Image by Anne Thomas

I’m making the deliberate and unpopular choice to not live positively. I’m not saying I am choosing to live life negatively as an unhappy grump. I am choosing to live with my emotions, both negative and positive, and not force either one on myself.

I was transferred from the abusive job into another position seemingly to support my professional goals. I’m sure it was our department chairperson’s best intentions to make this transfer. But it wasn’t a good transfer, and it was clear from the beginning that this transfer was not going to work.

I had two new supervisors: my immediate supervisor Heather and her supervisor Susan (names changed). Before the transfer was official, I was required to meet with Heather and Susan to discuss what I would be doing. Susan made it clear that I was not wanted in my position.

“If we don’t like you, we will have to let you go,” she said while Heather sat silently behind her desk. I think my face betrayed me. I know that you cannot simple let someone go because you don’t like them. Susan quickly recanted, “If we don’t like your work or think you work fast enough, we will let you go.” Then she reminded me multiple times that my current job was being eliminated, and if I didn’t take the job with them I would not have a job.
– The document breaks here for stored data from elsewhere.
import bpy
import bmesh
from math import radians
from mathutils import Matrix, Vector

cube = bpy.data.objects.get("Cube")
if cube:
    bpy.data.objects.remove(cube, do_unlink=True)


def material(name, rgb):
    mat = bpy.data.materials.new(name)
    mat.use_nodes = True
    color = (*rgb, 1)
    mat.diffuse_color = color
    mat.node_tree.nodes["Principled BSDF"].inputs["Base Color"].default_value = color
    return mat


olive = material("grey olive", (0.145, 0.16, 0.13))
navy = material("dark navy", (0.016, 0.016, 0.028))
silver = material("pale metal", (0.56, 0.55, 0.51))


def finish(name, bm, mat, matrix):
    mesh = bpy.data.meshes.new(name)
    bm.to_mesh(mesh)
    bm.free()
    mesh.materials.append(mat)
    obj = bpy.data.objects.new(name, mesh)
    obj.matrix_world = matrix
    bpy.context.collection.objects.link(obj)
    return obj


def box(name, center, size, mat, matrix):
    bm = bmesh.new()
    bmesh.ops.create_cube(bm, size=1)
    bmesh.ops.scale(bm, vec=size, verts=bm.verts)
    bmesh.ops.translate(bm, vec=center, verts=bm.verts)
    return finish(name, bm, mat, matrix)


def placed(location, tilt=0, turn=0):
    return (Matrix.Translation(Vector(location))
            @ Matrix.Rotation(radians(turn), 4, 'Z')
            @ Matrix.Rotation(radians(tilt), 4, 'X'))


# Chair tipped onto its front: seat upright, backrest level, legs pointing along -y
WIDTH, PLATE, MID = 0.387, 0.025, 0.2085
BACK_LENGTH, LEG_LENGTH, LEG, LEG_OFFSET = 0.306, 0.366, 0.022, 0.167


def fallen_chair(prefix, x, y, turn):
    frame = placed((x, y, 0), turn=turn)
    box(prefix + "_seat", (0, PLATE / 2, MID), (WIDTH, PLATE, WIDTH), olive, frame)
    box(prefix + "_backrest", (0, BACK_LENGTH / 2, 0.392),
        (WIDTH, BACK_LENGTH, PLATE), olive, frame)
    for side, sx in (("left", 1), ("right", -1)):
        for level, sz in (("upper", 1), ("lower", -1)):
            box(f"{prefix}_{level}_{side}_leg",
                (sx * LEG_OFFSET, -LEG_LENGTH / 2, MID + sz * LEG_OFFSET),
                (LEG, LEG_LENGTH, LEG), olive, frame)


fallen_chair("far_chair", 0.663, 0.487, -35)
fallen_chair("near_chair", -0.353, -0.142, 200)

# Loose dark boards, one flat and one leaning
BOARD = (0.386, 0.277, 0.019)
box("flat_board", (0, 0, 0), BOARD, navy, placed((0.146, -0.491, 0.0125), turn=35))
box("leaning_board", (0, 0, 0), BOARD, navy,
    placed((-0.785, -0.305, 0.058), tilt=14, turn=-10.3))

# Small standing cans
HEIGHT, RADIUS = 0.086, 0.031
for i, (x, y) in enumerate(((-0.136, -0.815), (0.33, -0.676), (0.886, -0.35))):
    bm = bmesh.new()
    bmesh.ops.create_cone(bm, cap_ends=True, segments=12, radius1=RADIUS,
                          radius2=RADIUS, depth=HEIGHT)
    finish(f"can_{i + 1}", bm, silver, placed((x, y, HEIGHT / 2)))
I felt defeated and I hadn’t even started the job. I told my husband and my best friend this exchange and how it made me feel. They encouraged me to give it my best shot and not to worry about the past. Think positively, be confident, don’t give in to the negative thoughts in my head. My therapist at the time said the same thing but she believed more in the “what you put out into the world is what you get back” theory.

In other words, “mind your own thoughts, stay positive and focused on your goals, ignore self-doubt and criticism, visualize and concentrate on what you want and you will eventually have it.” Mark Manson, “The Staggering Bullshit of ‘The Secret'”

In the end, the situation didn’t get any better, no matter how often I told myself that I was a strong, creative, and smart woman and this is the job I wanted! I felt very much alone in my supposed negativity because the negativity I was feeling was wrong, or so I was being told.

Tamar Chansky, Ph.D., clinical psychologist and author, wrote this about positive thinking: Positive Thinking could be considered the high fructose corn syrup of the thinking world– when forced. It’s not necessary, natural, and research has found that it’s not good for us when we have to sell ourselves on it.

Jordan Harbinger, journalist and podcast host of The Jordan Harbinger Show (Best Podcast of the Year 2018, Apple Podcasts), writes in his article The Downside to Our Upside: The Problem with Positive Thinking: This is the movement (the Cult of Positivity) that says we need to grit our teeth and smile, commit to unshakable optimism, deny difficult facts, and suppress any thoughts or feelings that don’t conform to the expectations that the positive belief system demands.

For six months I kept my office minimalist. My co-workers and my therapist would encourage me to decorate my office. I just smiled. I didn’t want to be the person carrying a box of their things out of the office to the surprise and chagrin of their co-workers, and I felt certain that this would be in my future. I wasn’t wrong.

Chansky’s article is the best at addressing balancing positive and negative thinking. She writes, “Negative thinking starts with some kernel of the truth — for example, let’s say we aren’t happy with how we look one day, or with news we receive — but then it extends, expands and sensationalizes that news into a whole new theory about ourselves, casting doom and gloom as far as the mind can imagine…Our job is to not buy into the National Enquirer version of our lives…instead cultivate a different interpretation or spin on the story, soliciting the factual if dry Scientific American version. We will be feeling better because we’ll be thinking more accurately.”

So how do I make sure I’m not giving into complete negativity? Chansky writes, ” If we are taking ‘truth’ as our barometer, of course it’s ok to be positive — because genuine joy and happiness–dispersed in wonderful though fleeting installments — is authentic… These feelings are not manufactured or tinkered with, not labored over in the fields or factories of our minds, they are spontaneous. So, welcome spontaneous positive thoughts, but don’t knock yourself out trying to fashion them out of thin air when they just aren’t there.”

Harbinger encourages us to embrace all our emotions, even the negative ones. He writes, ” When we cherry pick positive emotions — or suppress the negative ones — we end up missing out on a number of highly useful “negative” feelings.” He uses anger as an example; anger propels us forward “searching for innovative solutions, and develop new ideas.”

He admits that anger can be counterproductive, just like negative feelings can be counterproductive. But if we process and apply our emotions correctly, our emotions can be useful to us. Harbinger writes that we have to accept that our emotions are part of our experience as a human.

I may have wallowed in self-doubt and worry in that old job, I did get something right. At my worst I asked my husband if it would be okay to just do the best I could do and still fail. He hugged me as he said that if I did my best I wouldn’t fail. He wasn’t blowing smoke or forcing positivity. He was being honest. If you do your best work, and it still doesn’t meet expectations, what else are you supposed to do? That’s the rationalization I need instead of forced positivity.

Fuck the law of attraction.